People who hold a Bible want change. “Christians can agree on basic values to guide our decisions and help heal our land,” Luis Cortes, president of Esperanza, a Latino faith-based aid organization, said in a recent radio ad – in which he shared air time with Richard Land, president of the Southern Baptist Convention’s Ethics and Religious Liberty Commission. It’s not every day that the leader of one of the nation’s largest Hispanic evangelical networks stands shoulder to shoulder with a Southern Baptist and presents a unified message.

People who wear a badge also want reform. At a recent Midwest summit on immigration, Lake County, Illinois Sheriff Mark Curran said, “We don’t need higher deportation levels; we need to fix the system as it exists.”

And job creators, people who own businesses, are yearning for common-sense reforms too. We know we need to find a solution when Larry Wooten, president of the North Carolina Farm Bureau, Post-election talk will focus on the president’s mandate. Immigration is different from other issues because the mandate for reform is clear, and it’s not only because of his vote margin among Latinos.

“Immigration is the most important thing to focus on if you’re concerned about America as an economic power. It’s not only good policy to have more immigrants to the United States … (and) a path forward for those people who are here; it’s also good politics.”

When it comes to crafting a 21st century immigration process, Bibles, badges and business are ready to work with both Democrats and Republicans to reach a consensus.

Americans are ready for a just immigration system that treats all people with dignity and respect.

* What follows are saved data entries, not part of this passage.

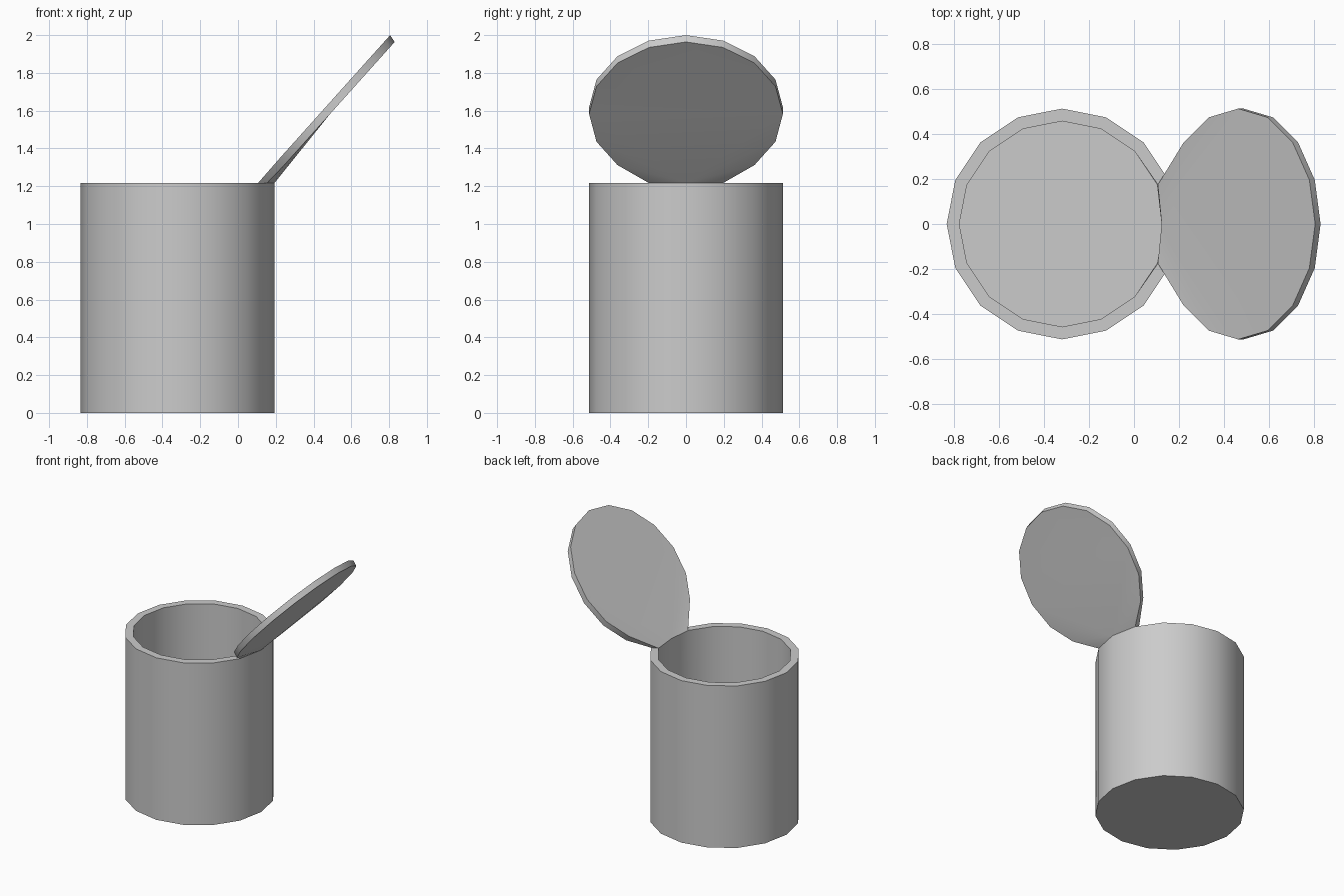
import bpy, bmesh, math
from mathutils import Vector

if "Cube" in bpy.data.objects:
    bpy.data.objects.remove(bpy.data.objects["Cube"])

N = 16                      # sides of can and lid
CX, R, R_IN = -0.32, 0.513, 0.457
H, FLOOR = 1.217, 0.05
TILT = math.radians(48.1)   # lid opening angle

grey = bpy.data.materials.new("light_grey")
grey.diffuse_color = (0.6, 0.6, 0.6, 1)
grey.use_nodes = True
grey.node_tree.nodes["Principled BSDF"].inputs["Base Color"].default_value = grey.diffuse_color


def ring(r, z):
    return [Vector((CX + r * math.cos(2 * math.pi * k / N),
                    r * math.sin(2 * math.pi * k / N), z)) for k in range(N)]


def bridge(bm, a, b):
    for k in range(N):
        j = (k + 1) % N
        bm.faces.new((a[k], a[j], b[j], b[k]))


def finish(bm, name):
    bmesh.ops.recalc_face_normals(bm, faces=bm.faces)
    mesh = bpy.data.meshes.new(name)
    bm.to_mesh(mesh)
    bm.free()
    ob = bpy.data.objects.new(name, mesh)
    bpy.context.collection.objects.link(ob)
    mesh.materials.append(grey)
    bpy.ops.object.select_all(action='DESELECT')
    ob.select_set(True)
    bpy.context.view_layer.objects.active = ob
    bpy.ops.object.shade_smooth_by_angle(angle=math.radians(30))


# can body: outer wall, rim, inner wall and floor
outer_rim, inner_rim = ring(R, H), ring(R_IN, H)
inner_rim[0].x = 0.123      # rim is a little wider at the hinge
inner_rim[1].x = inner_rim[-1].x = 0.106
bm = bmesh.new()
rings = [[bm.verts.new(p) for p in pts]
         for pts in (ring(R, 0), outer_rim, inner_rim, ring(R_IN, FLOOR))]
for a, b in zip(rings, rings[1:]):
    bridge(bm, a, b)
bm.faces.new(rings[0])
bm.faces.new(rings[-1])
finish(bm, "can_body")


# open lid: tilted disc whose three lowest corners join the rim
def lid_ring(cx, cz, rim):
    pts = []
    for k in range(N):
        a = 2 * math.pi * k / N
        u = R * math.cos(a)
        pts.append(Vector((cx + u * math.cos(TILT), R * math.sin(a),
                           cz + u * math.sin(TILT))))
    for k, j in ((7, 1), (8, 0), (9, -1)):
        pts[k] = rim[j].copy()
    return pts


bm = bmesh.new()
upper = [bm.verts.new(p) for p in lid_ring(0.463, 1.618, inner_rim)]
lower = [bm.verts.new(p) for p in lid_ring(0.487, 1.582, outer_rim)]
for k in range(N):
    if k not in (7, 8):     # the hinge side sits on the rim
        j = (k + 1) % N
        bm.faces.new((upper[k], upper[j], lower[j], lower[k]))
for v in (upper, lower):
    bm.faces.new(v[12:] + v[:5])            # flat outer half
    bm.faces.new((v[12], v[4], v[8]))       # hinge half, fanned to the rim
    for k in (4, 5, 6, 9, 10, 11):
        bm.faces.new((v[k], v[k + 1], v[8]))
finish(bm, "lid")
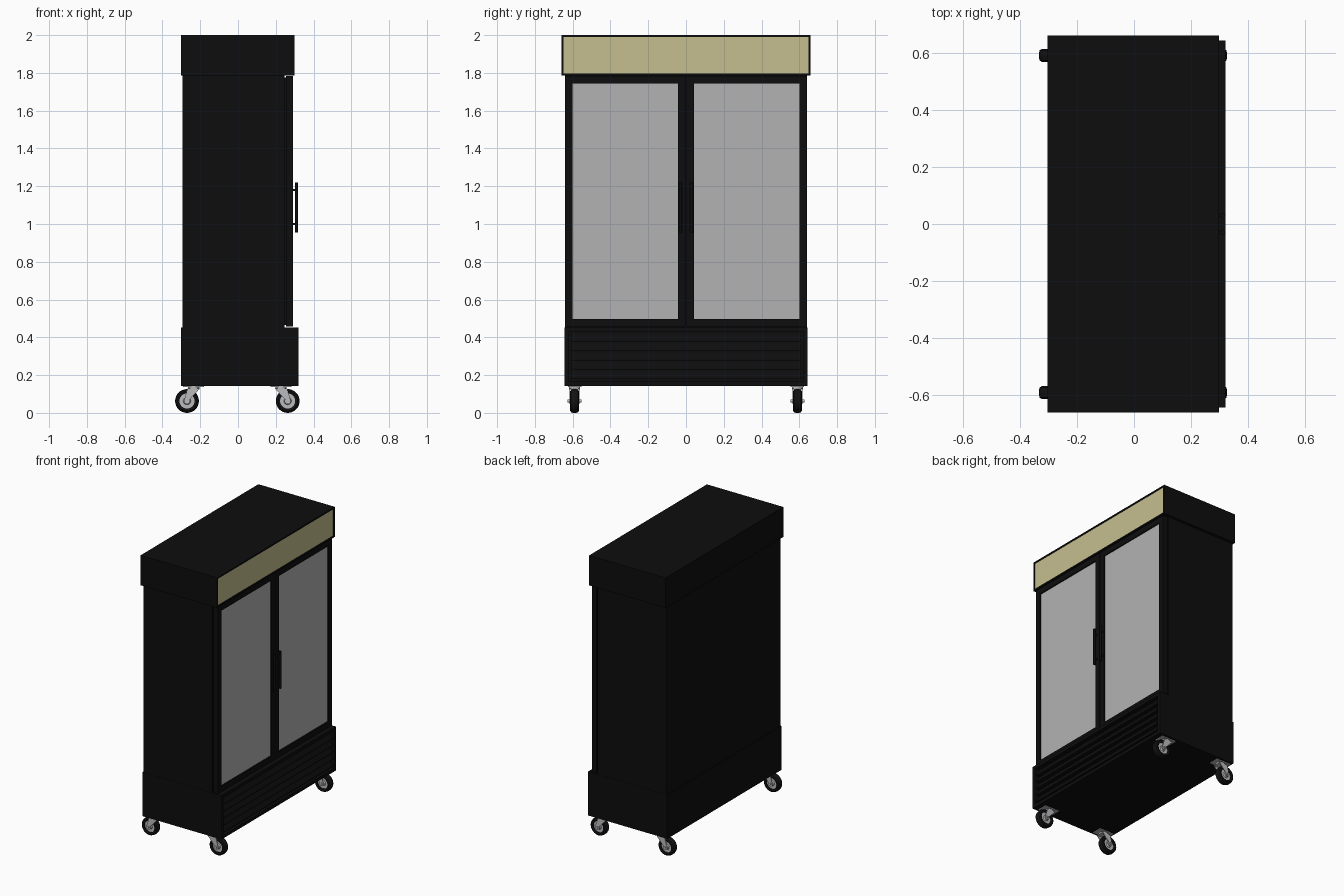
import bpy, bmesh, math
from mathutils import Matrix, Vector

if "Cube" in bpy.data.objects:
    bpy.data.objects.remove(bpy.data.objects["Cube"])


def mat(name, r, g, b):
    m = bpy.data.materials.new(name)
    m.diffuse_color = (r, g, b, 1)
    m.use_nodes = True
    m.node_tree.nodes["Principled BSDF"].inputs["Base Color"].default_value = m.diffuse_color
    return m


BLACK = mat("black", 0.004, 0.004, 0.004)
RUBBER = mat("rubber", 0.006, 0.006, 0.006)
GLASS = mat("glass", 0.45, 0.45, 0.45)
CREAM = mat("cream", 0.56, 0.52, 0.28)
STEEL = mat("steel", 0.5, 0.5, 0.52)


def finish(name, bm, *mats):
    bmesh.ops.recalc_face_normals(bm, faces=bm.faces)
    me = bpy.data.meshes.new(name)
    bm.to_mesh(me)
    bm.free()
    ob = bpy.data.objects.new(name, me)
    bpy.context.collection.objects.link(ob)
    for m in mats:
        me.materials.append(m)
    return ob


def box_bm(x, y, z):
    bm = bmesh.new()
    size = Vector((x[1] - x[0], y[1] - y[0], z[1] - z[0]))
    mid = Vector((x[0] + x[1], y[0] + y[1], z[0] + z[1])) / 2
    bmesh.ops.create_cube(bm, size=1, matrix=Matrix.Translation(mid) @ Matrix.Diagonal((*size, 1)))
    return bm


def box(name, x, y, z, m=BLACK):
    return finish(name, box_bm(x, y, z), m)


def framed_box(name, x, y, z, rim, depth, inner):
    """Box whose +x face has a rim and a recessed inner panel."""
    bm = box_bm(x, y, z)
    bm.normal_update()
    face = next(f for f in bm.faces if f.normal.x > 0.9)
    bmesh.ops.inset_region(bm, faces=[face], thickness=rim)
    face = bmesh.ops.extrude_discrete_faces(bm, faces=[face])["faces"][0]
    bmesh.ops.translate(bm, verts=face.verts, vec=(-depth, 0, 0))
    face.material_index = 1
    return finish(name, bm, BLACK, inner)


def prism(name, pts, y0, y1, m):
    """Extrude an (x, z) profile along y."""
    bm = bmesh.new()
    f = bm.faces.new([bm.verts.new((px, y0, pz)) for px, pz in pts])
    new = bmesh.ops.extrude_face_region(bm, geom=[f])["geom"]
    bmesh.ops.translate(bm, verts=[v for v in new if isinstance(v, bmesh.types.BMVert)], vec=(0, y1 - y0, 0))
    return finish(name, bm, m)


def lathe(name, profile, centre, steps, m, axis="Y"):
    """Revolve (radius, height) profile about an axis."""
    bm = bmesh.new()
    vs = [bm.verts.new((r, 0, h)) for r, h in profile]
    es = [bm.edges.new(p) for p in zip(vs, vs[1:])]
    bmesh.ops.spin(bm, geom=vs + es, cent=(0, 0, 0), axis=(0, 0, 1), angle=math.tau, steps=steps)
    bmesh.ops.remove_doubles(bm, verts=bm.verts, dist=1e-5)
    if axis == "Y":
        bmesh.ops.rotate(bm, verts=bm.verts, matrix=Matrix.Rotation(math.pi / 2, 3, "X"))
    bmesh.ops.translate(bm, verts=bm.verts, vec=centre)
    ob = finish(name, bm, m)
    bpy.context.view_layer.objects.active = ob
    ob.select_set(True)
    bpy.ops.object.shade_smooth_by_angle(angle=math.radians(35))
    ob.select_set(False)


def rod(name, r, h, centre, m, axis="Y", steps=20):
    lathe(name, [(0, -h / 2), (r, -h / 2), (r, h / 2), (0, h / 2)], centre, steps, m, axis)


# Cabinet body and the lit sign box on top
box("cabinet_body", (-0.295, 0.245), (-0.64, 0.64), (0.45, 1.79))
box("door_gasket", (0.245, 0.255), (-0.63, 0.63), (0.465, 1.775))
framed_box("sign_header", (-0.302, 0.298), (-0.66, 0.66), (1.787, 2.0), 0.015, 0.005, CREAM)

# Base with recessed louvred grille
framed_box("base_cabinet", (-0.302, 0.32), (-0.642, 0.642), (0.142, 0.453), 0.033, 0.03, BLACK)
for i in range(5):
    z = 0.18 + i * 0.049
    prism("grille_slat", [(0.29, z + 0.042), (0.297, z + 0.042), (0.317, z + 0.008),
                          (0.317, z), (0.29, z)], -0.609, 0.609, BLACK)

# Doors with glass and pull handles
for s in (-1, 1):
    framed_box("glass_door", (0.255, 0.291), sorted((s * 0.002, s * 0.64)), (0.457, 1.783), 0.057, 0.008, GLASS)
    rod("door_handle", 0.008, 0.265, (0.31, s * 0.03, 1.088), BLACK, "Z")
    for z in (1.0, 1.18):
        box("handle_mount", (0.289, 0.309), (s * 0.03 - 0.005, s * 0.03 + 0.005), (z - 0.005, z + 0.005))

# Swivel casters
TYRE = [(0.04, -0.02), (0.052, -0.023), (0.06, -0.018), (0.063, -0.007),
        (0.063, 0.007), (0.06, 0.018), (0.052, 0.023), (0.04, 0.02), (0.04, -0.02)]
HUB = [(0, -0.02), (0.015, -0.02), (0.02, -0.012), (0.04, -0.012),
       (0.04, 0.012), (0.02, 0.012), (0.015, 0.02), (0, 0.02)]
for sx, cx in ((-1, -0.27), (1, 0.263)):
    for cy in (-0.59, 0.59):
        px = cx - sx * 0.035
        box("caster_plate", (px - 0.056, px + 0.056), (cy - 0.036, cy + 0.036), (0.136, 0.143), STEEL)
        rod("caster_swivel", 0.03, 0.012, (px, cy, 0.132), STEEL, "Z")
        box("fork_crown", (px - 0.03, px + 0.03), (cy - 0.03, cy + 0.03), (0.124, 0.129), STEEL)
        lathe("caster_tyre", TYRE, (cx, cy, 0.063), 32, RUBBER)
        lathe("caster_hub", HUB, (cx, cy, 0.063), 32, STEEL)
        rod("caster_axle", 0.008, 0.074, (cx, cy, 0.063), STEEL, steps=12)
        # Fork cheek: tapered plate rounded around the axle
        end = [(cx + sx * 0.017 * math.cos(a), 0.063 + 0.017 * math.sin(a))
               for a in (math.radians(d) for d in range(150, 361, 30))]
        cheek = [(px - sx * 0.032, 0.128), (px + sx * 0.032, 0.128)]
        for s in (-1, 1):
            prism("fork_cheek", cheek + end[::-1], cy + s * 0.026, cy + s * 0.03, STEEL)
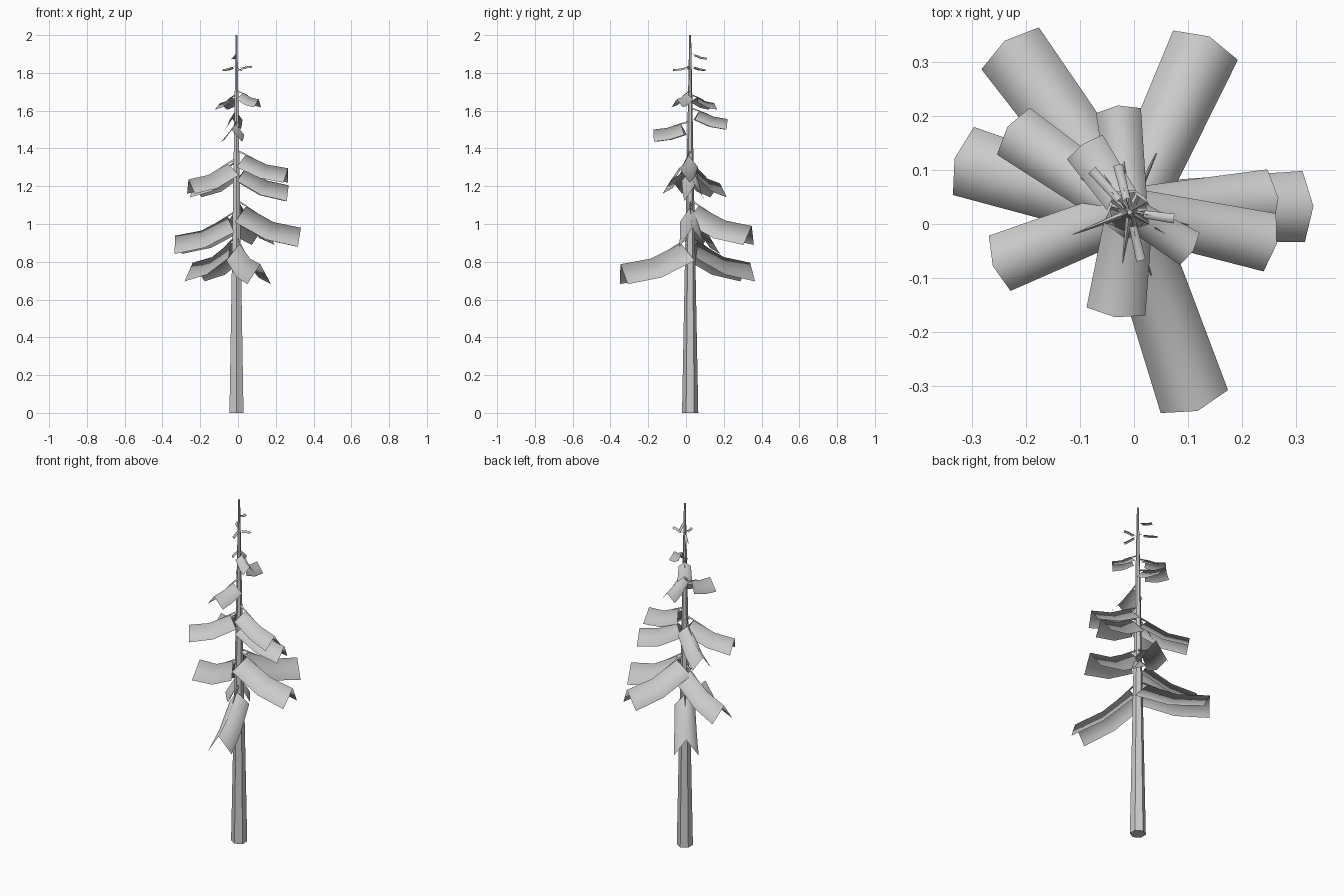
import bpy, bmesh, math
from mathutils import Vector

if "Cube" in bpy.data.objects:
    bpy.data.objects.remove(bpy.data.objects["Cube"])

CX, CY = -0.008, 0.022   # trunk axis


def make_object(name, bm, smooth):
    me = bpy.data.meshes.new(name)
    bm.normal_update()
    bm.to_mesh(me)
    bm.free()
    for p in me.polygons:
        p.use_smooth = smooth
    ob = bpy.data.objects.new(name, me)
    bpy.context.collection.objects.link(ob)
    return ob


# Trunk: tapered hexagon with corners along y
bm = bmesh.new()
rings = []
for z, r in ((0, 0.043), (2.0, 0.005)):
    rings.append([bm.verts.new((CX + r * math.sin(i * math.pi / 3),
                                CY + r * math.cos(i * math.pi / 3), z))
                  for i in range(6)])
for i in range(6):
    j = (i + 1) % 6
    bm.faces.new((rings[0][j], rings[0][i], rings[1][i], rings[1][j]))
bm.faces.new(rings[0])
bm.faces.new(rings[1][::-1])
make_object("trunk", bm, False)


def branch(name, x, y, z, half, drop, fall):
    """Roof-folded drooping frond whose ridge ends at (x, y, z), plus a thin stem."""
    out = Vector((x - CX, y - CY, 0))
    length = out.length
    out.normalize()
    side = Vector((-out.y, out.x, 0))
    up = Vector((0, 0, 1))
    root = min(0.05, length * 0.3)
    base = Vector((CX, CY, 0))

    # Frond: sections stand square to the sagging ridge
    bm = bmesh.new()
    rows = []
    n = 3
    for i in range(n):
        t = i / (n - 1)
        r = root + (length - root) * t
        h = z + fall * (1 - t) * (1 - 0.92 * t)
        slope = -fall * (1.92 - 1.84 * t) / (length - root)
        slope = slope - 0.15 * t if fall > 0.02 else slope
        down = (-up + out * slope).normalized()
        ridge = base + out * r + up * h
        w = half * (0.82 + 0.18 * t)
        rows.append([bm.verts.new(ridge + side * w * s + down * drop * abs(s))
                     for s in (-1, 0, 1)])
    for a, b in zip(rows, rows[1:]):
        for k in range(2):
            bm.faces.new((a[k], b[k], b[k + 1], a[k + 1]))
    make_object(name + "_frond", bm, True)

    # Stem: thin three-sided spike from trunk to under the ridge
    bm = bmesh.new()
    start = base + up * (z + fall * 1.3)
    end = base + out * (root + length * 0.25) + up * (z + fall * 0.55)
    t = min(0.008, half * 0.15)
    ring = [bm.verts.new(start + side * t * math.sin(a) + up * t * math.cos(a))
            for a in (0, 2.094, 4.189)]
    tip = bm.verts.new(end)
    for i in range(3):
        bm.faces.new((ring[i], ring[(i + 1) % 3], tip))
    make_object(name + "_stem", bm, False)


# Branches: ridge tip x, y, z, half width, fold depth, ridge fall
tiers = {
    "low_branch": [
        (0.118, -0.347, 0.787, 0.066, 0.107, 0.110),
        (-0.240, 0.340, 0.795, 0.066, 0.100, 0.110),
        (0.333, 0.033, 0.980, 0.066, 0.102, 0.112),
        (0.140, 0.348, 0.990, 0.066, 0.102, 0.105),
        (-0.333, 0.122, 0.938, 0.066, 0.098, 0.100),
    ],
    "middle_branch": [
        (0.268, 0.048, 1.205, 0.055, 0.085, 0.090),
        (0.265, -0.037, 1.295, 0.055, 0.077, 0.072),
        (-0.262, -0.078, 1.236, 0.055, 0.077, 0.085),
        (-0.235, 0.180, 1.215, 0.053, 0.075, 0.090),
    ],
    "high_branch": [
        (-0.035, -0.173, 1.500, 0.055, 0.065, 0.032),
        (-0.030, 0.220, 1.556, 0.042, 0.057, 0.045),
        (0.110, -0.050, 1.660, 0.035, 0.043, 0.035),
        (-0.095, 0.148, 1.640, 0.040, 0.036, 0.035),
    ],
    "top_twig": [
        (-0.078, 0.100, 1.820, 0.009, 0.010, 0.012),
        (-0.030, 0.110, 1.880, 0.009, 0.010, 0.018),
        (0.074, 0.010, 1.838, 0.009, 0.010, -0.012),
        (0.013, -0.068, 1.820, 0.009, 0.010, 0.008),
    ],
}
for tier, items in tiers.items():
    for i, args in enumerate(items, 1):
        branch(f"{tier}_{i}", *args)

Our leaders in Washington – of both parties – can and must deliver.

As we saw Tuesday, their electability may depend on it.

The opinions expressed in this commentary are solely those of Ali Noorani.